A verbatim repeat of the lines below is required, with the pictures removed.

===============

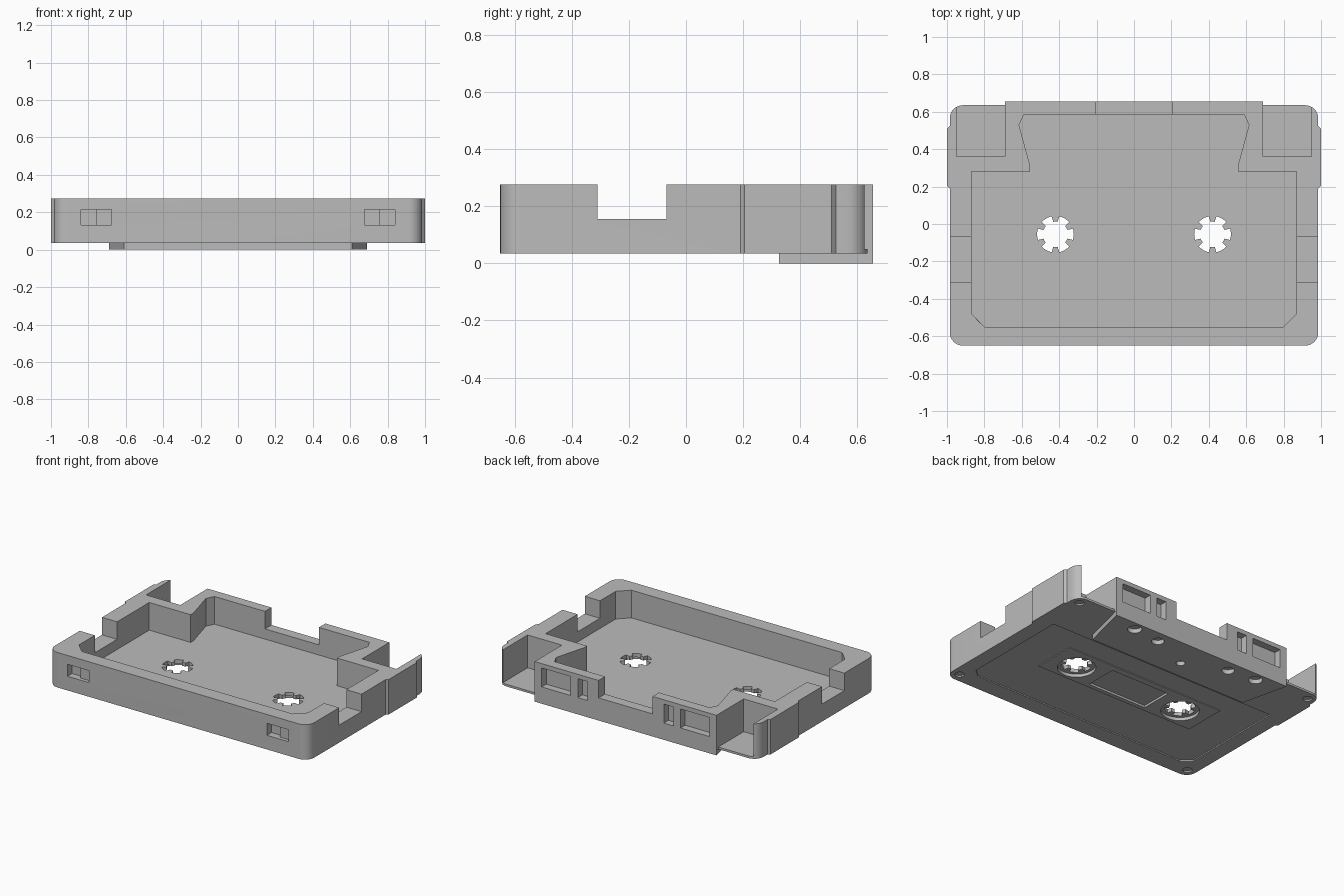
import bpy, bmesh, math

if "Cube" in bpy.data.objects:
    bpy.data.objects.remove(bpy.data.objects["Cube"], do_unlink=True)

grey = bpy.data.materials.new("matte_grey")
grey.use_nodes = True
COLOR = (0.5, 0.5, 0.5, 1)
grey.diffuse_color = COLOR
grey.node_tree.nodes["Principled BSDF"].inputs["Base Color"].default_value = COLOR


def prism(name, pts, z0, z1):
    """Extrude a flat outline from z0 to z1."""
    bm = bmesh.new()
    face = bm.faces.new([bm.verts.new((x, y, z0)) for x, y in pts])
    ext = bmesh.ops.extrude_face_region(bm, geom=[face])
    verts = [g for g in ext["geom"] if isinstance(g, bmesh.types.BMVert)]
    bmesh.ops.translate(bm, verts=verts, vec=(0, 0, z1 - z0))
    bmesh.ops.recalc_face_normals(bm, faces=bm.faces)
    mesh = bpy.data.meshes.new(name)
    bm.to_mesh(mesh)
    bm.free()
    mesh.materials.append(grey)
    obj = bpy.data.objects.new(name, mesh)
    bpy.context.collection.objects.link(obj)
    return obj


def box(name, x0, x1, y0, y1, z0, z1):
    return prism(name, [(x0, y0), (x1, y0), (x1, y1), (x0, y1)], z0, z1)


def arc(cx, cy, r, a0, a1, n=8):
    angles = [math.radians(a0 + (a1 - a0) * i / n) for i in range(n + 1)]
    return [(cx + r * math.cos(a), cy + r * math.sin(a)) for a in angles]


def disc(name, x, y, r, z0, z1):
    return prism(name, arc(x, y, r, 0, 360, 32)[:-1], z0, z1)


def mirrored(half):
    """Close a right-hand outline with its mirror image."""
    return half + [(-x, y) for x, y in reversed(half)]


def combine(target, tool, operation="DIFFERENCE"):
    mod = target.modifiers.new("combine", "BOOLEAN")
    mod.operation = operation
    mod.solver = "EXACT"
    mod.object = tool
    bpy.context.view_layer.objects.active = target
    bpy.ops.object.modifier_apply(modifier=mod.name)
    bpy.data.objects.remove(tool, do_unlink=True)


BASE, TOP, FLOOR, LEDGE = 0.035, 0.275, 0.085, 0.155
OVER = 0.4

# Rounded shell with side grips and a projecting rear block
outline = arc(0.915, -0.58, 0.07, -90, 0)
outline += [(0.985, 0.19), (1.0, 0.205), (1.0, 0.51), (0.985, 0.525)]
outline += arc(0.915, 0.565, 0.07, 0, 90) + [(0.69, 0.635), (0.69, 0.655)]
shell = prism("cassette_shell", mirrored(outline), BASE, TOP)

# Thick trapezoid under the rear edge
trapezoid = [(0.61, 0.325), (0.69, 0.655)]
combine(shell, prism("trapezoid", mirrored(trapezoid), 0, 0.05), "UNION")

# Open main cavity
cavity = [(0.8, -0.55), (0.87, -0.48), (0.87, 0.28), (0.555, 0.28),
          (0.555, 0.31), (0.615, 0.53), (0.588, 0.585)]
combine(shell, prism("cavity", mirrored(cavity), FLOOR, OVER))

# Gap in the rear wall
combine(shell, box("rear_gap", -0.205, 0.205, 0.57, 0.7, LEDGE, OVER))

# Shallow label panel on the underside, with a raised hub panel
label = [(0.82, -0.53), (0.88, -0.48), (0.88, 0.27)]
combine(shell, prism("label_recess", mirrored(label), -0.1, BASE + 0.008))
combine(shell, box("hub_panel", -0.61, 0.61, -0.195, 0.105, BASE + 0.003, 0.06), "UNION")
combine(shell, box("window_recess", -0.225, 0.225, -0.165, 0.06, -0.1, BASE + 0.018))

for s in (-1, 1):
    def side_box(name, x0, x1, *rest):
        a, b = sorted((s * x0, s * x1))
        return box(name, a, b, *rest)

    # Rear corner pocket and side wall notch
    combine(shell, side_box("corner_pocket", 0.69, 0.95, 0.36, 0.8, 0.05, OVER))
    combine(shell, side_box("side_notch", 0.8, 1.1, -0.31, -0.068, LEDGE, OVER))

    # Blind windows in the rear face
    combine(shell, side_box("large_window", 0.417, 0.637, 0.605, 0.75, 0.115, 0.245))
    combine(shell, side_box("small_window", 0.29, 0.363, 0.605, 0.75, 0.115, 0.245))

    # Stepped slot in the front face
    mid = s * 0.757
    combine(shell, box("slot_deep", mid - 0.082, mid, -0.8, -0.6, 0.132, 0.214))
    combine(shell, box("slot_shallow", mid - 0.01, mid + 0.082, -0.8, -0.625, 0.132, 0.214))

    # Toothed hub hole with a round recess below
    hub = []
    for k in range(6):
        a = 60 * k
        hub += arc(s * 0.42, -0.055, 0.098, a - 18, a + 18, 6)
        hub += arc(s * 0.42, -0.055, 0.068, a + 20, a + 40, 2)
    combine(shell, disc("hub_recess", s * 0.42, -0.055, 0.12, -0.1, BASE + 0.025))
    combine(shell, prism("hub_hole", hub, -0.1, 0.2))

    # Locating holes and screw sockets underneath
    combine(shell, disc("large_hole", s * 0.49, 0.59, 0.045, -0.1, 0.03))
    combine(shell, disc("small_hole", s * 0.285, 0.57, 0.04, -0.1, 0.03))
    for y in (-0.585, 0.575):
        combine(shell, disc("screw_socket", s * 0.925, y, 0.03, -0.1, BASE + 0.01))

combine(shell, disc("centre_hole", 0, 0.45, 0.028, -0.1, 0.03))

# Smooth rounded corners, sharp edges elsewhere
bpy.ops.object.select_all(action="DESELECT")
shell.select_set(True)
bpy.context.view_layer.objects.active = shell
bpy.ops.object.shade_smooth_by_angle(angle=math.radians(25))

===============

**OUTPUT FOR THIS EXERCISE:**
import bpy, bmesh, math

if "Cube" in bpy.data.objects:
    bpy.data.objects.remove(bpy.data.objects["Cube"], do_unlink=True)

grey = bpy.data.materials.new("matte_grey")
grey.use_nodes = True
COLOR = (0.5, 0.5, 0.5, 1)
grey.diffuse_color = COLOR
grey.node_tree.nodes["Principled BSDF"].inputs["Base Color"].default_value = COLOR


def prism(name, pts, z0, z1):
    """Extrude a flat outline from z0 to z1."""
    bm = bmesh.new()
    face = bm.faces.new([bm.verts.new((x, y, z0)) for x, y in pts])
    ext = bmesh.ops.extrude_face_region(bm, geom=[face])
    verts = [g for g in ext["geom"] if isinstance(g, bmesh.types.BMVert)]
    bmesh.ops.translate(bm, verts=verts, vec=(0, 0, z1 - z0))
    bmesh.ops.recalc_face_normals(bm, faces=bm.faces)
    mesh = bpy.data.meshes.new(name)
    bm.to_mesh(mesh)
    bm.free()
    mesh.materials.append(grey)
    obj = bpy.data.objects.new(name, mesh)
    bpy.context.collection.objects.link(obj)
    return obj


def box(name, x0, x1, y0, y1, z0, z1):
    return prism(name, [(x0, y0), (x1, y0), (x1, y1), (x0, y1)], z0, z1)


def arc(cx, cy, r, a0, a1, n=8):
    angles = [math.radians(a0 + (a1 - a0) * i / n) for i in range(n + 1)]
    return [(cx + r * math.cos(a), cy + r * math.sin(a)) for a in angles]


def disc(name, x, y, r, z0, z1):
    return prism(name, arc(x, y, r, 0, 360, 32)[:-1], z0, z1)


def mirrored(half):
    """Close a right-hand outline with its mirror image."""
    return half + [(-x, y) for x, y in reversed(half)]


def combine(target, tool, operation="DIFFERENCE"):
    mod = target.modifiers.new("combine", "BOOLEAN")
    mod.operation = operation
    mod.solver = "EXACT"
    mod.object = tool
    bpy.context.view_layer.objects.active = target
    bpy.ops.object.modifier_apply(modifier=mod.name)
    bpy.data.objects.remove(tool, do_unlink=True)


BASE, TOP, FLOOR, LEDGE = 0.035, 0.275, 0.085, 0.155
OVER = 0.4

# Rounded shell with side grips and a projecting rear block
outline = arc(0.915, -0.58, 0.07, -90, 0)
outline += [(0.985, 0.19), (1.0, 0.205), (1.0, 0.51), (0.985, 0.525)]
outline += arc(0.915, 0.565, 0.07, 0, 90) + [(0.69, 0.635), (0.69, 0.655)]
shell = prism("cassette_shell", mirrored(outline), BASE, TOP)

# Thick trapezoid under the rear edge
trapezoid = [(0.61, 0.325), (0.69, 0.655)]
combine(shell, prism("trapezoid", mirrored(trapezoid), 0, 0.05), "UNION")

# Open main cavity
cavity = [(0.8, -0.55), (0.87, -0.48), (0.87, 0.28), (0.555, 0.28),
          (0.555, 0.31), (0.615, 0.53), (0.588, 0.585)]
combine(shell, prism("cavity", mirrored(cavity), FLOOR, OVER))

# Gap in the rear wall
combine(shell, box("rear_gap", -0.205, 0.205, 0.57, 0.7, LEDGE, OVER))

# Shallow label panel on the underside, with a raised hub panel
label = [(0.82, -0.53), (0.88, -0.48), (0.88, 0.27)]
combine(shell, prism("label_recess", mirrored(label), -0.1, BASE + 0.008))
combine(shell, box("hub_panel", -0.61, 0.61, -0.195, 0.105, BASE + 0.003, 0.06), "UNION")
combine(shell, box("window_recess", -0.225, 0.225, -0.165, 0.06, -0.1, BASE + 0.018))

for s in (-1, 1):
    def side_box(name, x0, x1, *rest):
        a, b = sorted((s * x0, s * x1))
        return box(name, a, b, *rest)

    # Rear corner pocket and side wall notch
    combine(shell, side_box("corner_pocket", 0.69, 0.95, 0.36, 0.8, 0.05, OVER))
    combine(shell, side_box("side_notch", 0.8, 1.1, -0.31, -0.068, LEDGE, OVER))

    # Blind windows in the rear face
    combine(shell, side_box("large_window", 0.417, 0.637, 0.605, 0.75, 0.115, 0.245))
    combine(shell, side_box("small_window", 0.29, 0.363, 0.605, 0.75, 0.115, 0.245))

    # Stepped slot in the front face
    mid = s * 0.757
    combine(shell, box("slot_deep", mid - 0.082, mid, -0.8, -0.6, 0.132, 0.214))
    combine(shell, box("slot_shallow", mid - 0.01, mid + 0.082, -0.8, -0.625, 0.132, 0.214))

    # Toothed hub hole with a round recess below
    hub = []
    for k in range(6):
        a = 60 * k
        hub += arc(s * 0.42, -0.055, 0.098, a - 18, a + 18, 6)
        hub += arc(s * 0.42, -0.055, 0.068, a + 20, a + 40, 2)
    combine(shell, disc("hub_recess", s * 0.42, -0.055, 0.12, -0.1, BASE + 0.025))
    combine(shell, prism("hub_hole", hub, -0.1, 0.2))

    # Locating holes and screw sockets underneath
    combine(shell, disc("large_hole", s * 0.49, 0.59, 0.045, -0.1, 0.03))
    combine(shell, disc("small_hole", s * 0.285, 0.57, 0.04, -0.1, 0.03))
    for y in (-0.585, 0.575):
        combine(shell, disc("screw_socket", s * 0.925, y, 0.03, -0.1, BASE + 0.01))

combine(shell, disc("centre_hole", 0, 0.45, 0.028, -0.1, 0.03))

# Smooth rounded corners, sharp edges elsewhere
bpy.ops.object.select_all(action="DESELECT")
shell.select_set(True)
bpy.context.view_layer.objects.active = shell
bpy.ops.object.shade_smooth_by_angle(angle=math.radians(25))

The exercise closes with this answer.